[Extracted data entries]
-.-.-
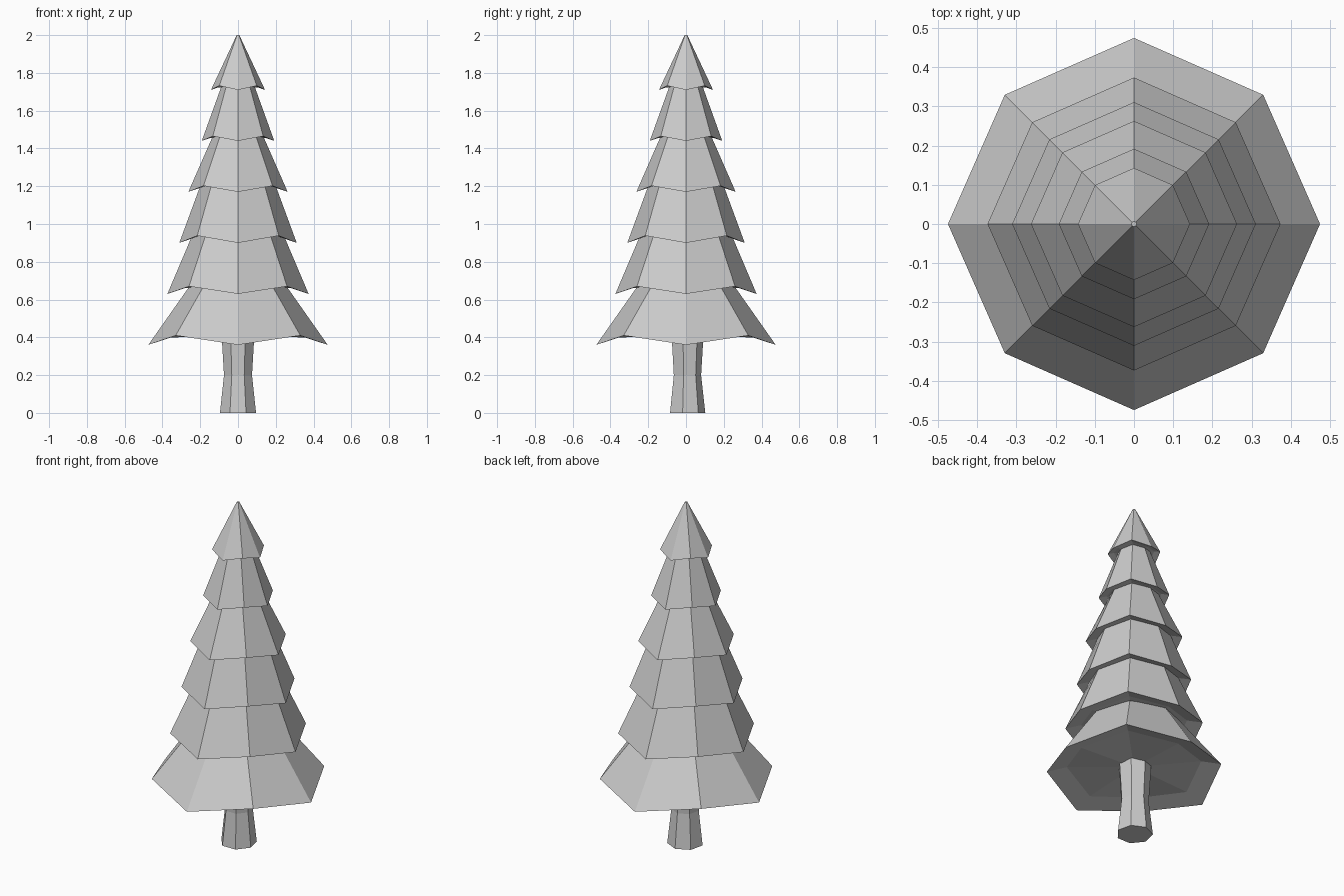
import bpy, bmesh
from math import cos, sin, pi

if "Cube" in bpy.data.objects:
    bpy.data.objects.remove(bpy.data.objects["Cube"])


def loft(name, rings, offset_y=0.0):
    """Closed flat-shaded object from a list of rings of 3D points."""
    bm = bmesh.new()
    loops = [[bm.verts.new((x, y + offset_y, z)) for x, y, z in ring] for ring in rings]
    n = len(loops[0])
    for a, b in zip(loops, loops[1:]):
        for i in range(n):
            j = (i + 1) % n
            bm.faces.new((a[i], a[j], b[j], b[i]))
    # end caps as fans around the ring centre
    for loop in (loops[0], loops[-1]):
        mid = bm.verts.new((0, offset_y, sum(v.co.z for v in loop) / n))
        for i in range(n):
            bm.faces.new((loop[i], loop[(i + 1) % n], mid))
    bmesh.ops.recalc_face_normals(bm, faces=bm.faces)
    mesh = bpy.data.meshes.new(name)
    bm.to_mesh(mesh)
    bm.free()
    obj = bpy.data.objects.new(name, mesh)
    bpy.context.collection.objects.link(obj)
    return obj


def ring(n, r, z, start=0.0, lift=0.0):
    """Ring whose odd corners are raised by lift and pulled in slightly."""
    pts = []
    for i in range(n):
        a = start + 2 * pi * i / n
        odd = i % 2
        rr = r * (0.982 if odd and lift else 1.0)
        pts.append((rr * cos(a), rr * sin(a), z + lift * odd))
    return pts


# Trunk: seven-sided, pinched at mid height
loft("trunk", [ring(7, r, z, pi / 2) for r, z in
               ((0.098, 0), (0.076, 0.2), (0.090, 0.43))], 0.004)

# Branch tiers: rim radius, rim height, corner lift, top radius, top height
tiers = [
    (0.475, 0.36, 0.050, 0.250, 0.68),
    (0.374, 0.63, 0.040, 0.238, 0.95),
    (0.311, 0.90, 0.038, 0.193, 1.22),
    (0.263, 1.17, 0.032, 0.127, 1.48),
    (0.192, 1.44, 0.025, 0.082, 1.745),
    (0.143, 1.71, 0.022, 0.007, 2.00),
]
for k, (r, z, lift, top_r, top_z) in enumerate(tiers, 1):
    loft(f"branch_tier_{k}", [
        ring(8, r * 0.77, z + 0.08 * r, lift=lift * 0.7),   # hollowed underside
        ring(8, r, z, lift=lift),                           # zigzag rim
        ring(8, top_r, top_z),                              # top
    ])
-.-.-
:: Work order ::
Once the pictures are set aside, restate the remaining data above exactly.

:: Solution for this problem ::
import bpy, bmesh
from math import cos, sin, pi

if "Cube" in bpy.data.objects:
    bpy.data.objects.remove(bpy.data.objects["Cube"])


def loft(name, rings, offset_y=0.0):
    """Closed flat-shaded object from a list of rings of 3D points."""
    bm = bmesh.new()
    loops = [[bm.verts.new((x, y + offset_y, z)) for x, y, z in ring] for ring in rings]
    n = len(loops[0])
    for a, b in zip(loops, loops[1:]):
        for i in range(n):
            j = (i + 1) % n
            bm.faces.new((a[i], a[j], b[j], b[i]))
    # end caps as fans around the ring centre
    for loop in (loops[0], loops[-1]):
        mid = bm.verts.new((0, offset_y, sum(v.co.z for v in loop) / n))
        for i in range(n):
            bm.faces.new((loop[i], loop[(i + 1) % n], mid))
    bmesh.ops.recalc_face_normals(bm, faces=bm.faces)
    mesh = bpy.data.meshes.new(name)
    bm.to_mesh(mesh)
    bm.free()
    obj = bpy.data.objects.new(name, mesh)
    bpy.context.collection.objects.link(obj)
    return obj


def ring(n, r, z, start=0.0, lift=0.0):
    """Ring whose odd corners are raised by lift and pulled in slightly."""
    pts = []
    for i in range(n):
        a = start + 2 * pi * i / n
        odd = i % 2
        rr = r * (0.982 if odd and lift else 1.0)
        pts.append((rr * cos(a), rr * sin(a), z + lift * odd))
    return pts


# Trunk: seven-sided, pinched at mid height
loft("trunk", [ring(7, r, z, pi / 2) for r, z in
               ((0.098, 0), (0.076, 0.2), (0.090, 0.43))], 0.004)

# Branch tiers: rim radius, rim height, corner lift, top radius, top height
tiers = [
    (0.475, 0.36, 0.050, 0.250, 0.68),
    (0.374, 0.63, 0.040, 0.238, 0.95),
    (0.311, 0.90, 0.038, 0.193, 1.22),
    (0.263, 1.17, 0.032, 0.127, 1.48),
    (0.192, 1.44, 0.025, 0.082, 1.745),
    (0.143, 1.71, 0.022, 0.007, 2.00),
]
for k, (r, z, lift, top_r, top_z) in enumerate(tiers, 1):
    loft(f"branch_tier_{k}", [
        ring(8, r * 0.77, z + 0.08 * r, lift=lift * 0.7),   # hollowed underside
        ring(8, r, z, lift=lift),                           # zigzag rim
        ring(8, top_r, top_z),                              # top
    ])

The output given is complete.